TO DO:
Using the data below, show every line where the word "name" occurs.

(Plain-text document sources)
○ ○ ○
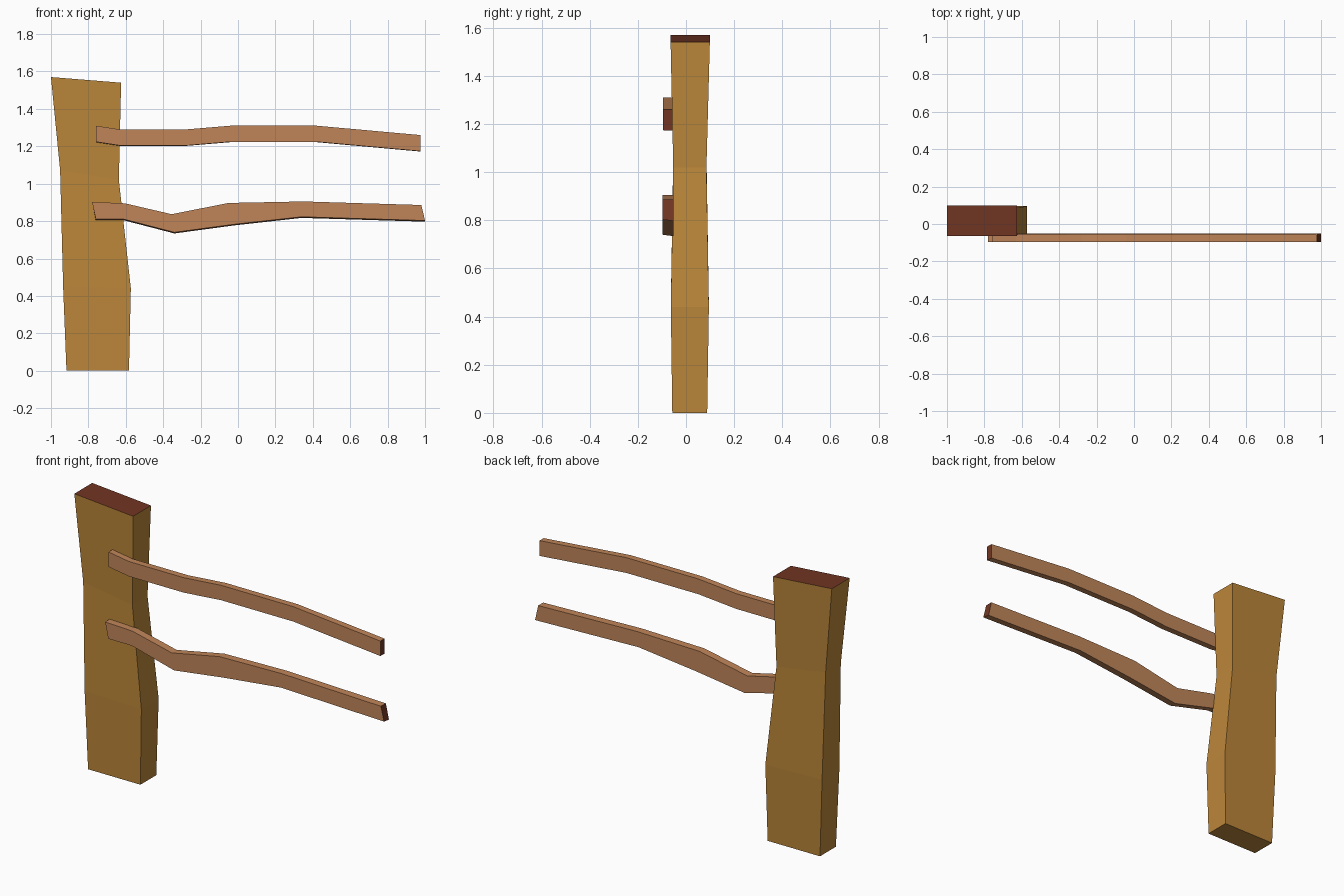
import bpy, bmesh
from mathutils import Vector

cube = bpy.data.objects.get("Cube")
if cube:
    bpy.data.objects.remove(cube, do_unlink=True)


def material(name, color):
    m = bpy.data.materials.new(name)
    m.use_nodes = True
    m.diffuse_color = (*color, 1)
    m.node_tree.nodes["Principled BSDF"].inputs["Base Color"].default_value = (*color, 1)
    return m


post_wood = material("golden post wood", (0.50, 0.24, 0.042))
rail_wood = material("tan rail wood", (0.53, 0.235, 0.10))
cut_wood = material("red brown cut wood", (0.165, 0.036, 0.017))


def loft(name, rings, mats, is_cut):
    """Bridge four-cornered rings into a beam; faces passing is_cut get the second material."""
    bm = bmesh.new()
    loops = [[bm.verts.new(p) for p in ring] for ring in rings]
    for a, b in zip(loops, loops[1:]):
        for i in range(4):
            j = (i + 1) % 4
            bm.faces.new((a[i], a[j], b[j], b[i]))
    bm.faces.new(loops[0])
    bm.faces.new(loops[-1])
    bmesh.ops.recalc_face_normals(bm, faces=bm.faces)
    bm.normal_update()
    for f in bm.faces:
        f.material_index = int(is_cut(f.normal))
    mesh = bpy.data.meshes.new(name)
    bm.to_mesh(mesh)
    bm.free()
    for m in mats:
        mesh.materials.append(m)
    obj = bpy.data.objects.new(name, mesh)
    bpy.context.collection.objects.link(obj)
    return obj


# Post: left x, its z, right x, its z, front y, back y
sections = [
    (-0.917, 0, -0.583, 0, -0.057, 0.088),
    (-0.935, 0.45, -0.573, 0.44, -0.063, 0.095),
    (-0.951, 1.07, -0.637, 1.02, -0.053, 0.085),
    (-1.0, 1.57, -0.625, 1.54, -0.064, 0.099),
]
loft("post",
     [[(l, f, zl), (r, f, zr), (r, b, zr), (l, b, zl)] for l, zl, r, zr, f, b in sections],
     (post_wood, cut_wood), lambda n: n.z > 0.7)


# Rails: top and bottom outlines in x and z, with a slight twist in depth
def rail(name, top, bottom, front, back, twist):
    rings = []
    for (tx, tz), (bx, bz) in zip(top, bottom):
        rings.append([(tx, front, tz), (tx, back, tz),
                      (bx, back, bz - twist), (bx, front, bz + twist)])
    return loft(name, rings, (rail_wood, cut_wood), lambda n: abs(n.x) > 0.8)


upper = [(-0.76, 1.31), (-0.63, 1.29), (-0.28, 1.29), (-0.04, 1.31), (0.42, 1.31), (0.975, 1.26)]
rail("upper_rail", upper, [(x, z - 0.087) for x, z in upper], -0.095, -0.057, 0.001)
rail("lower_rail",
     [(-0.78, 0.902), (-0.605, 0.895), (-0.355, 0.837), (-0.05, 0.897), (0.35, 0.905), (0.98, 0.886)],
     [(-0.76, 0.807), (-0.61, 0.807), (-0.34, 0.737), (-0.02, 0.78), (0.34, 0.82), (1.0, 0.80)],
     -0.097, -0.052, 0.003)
○ ○ ○
RESULT OF THIS EXERCISE:
def material(name, color):
    m = bpy.data.materials.new(name)
def loft(name, rings, mats, is_cut):
    mesh = bpy.data.meshes.new(name)
    obj = bpy.data.objects.new(name, mesh)
def rail(name, top, bottom, front, back, twist):
    return loft(name, rings, (rail_wood, cut_wood), lambda n: abs(n.x) > 0.8)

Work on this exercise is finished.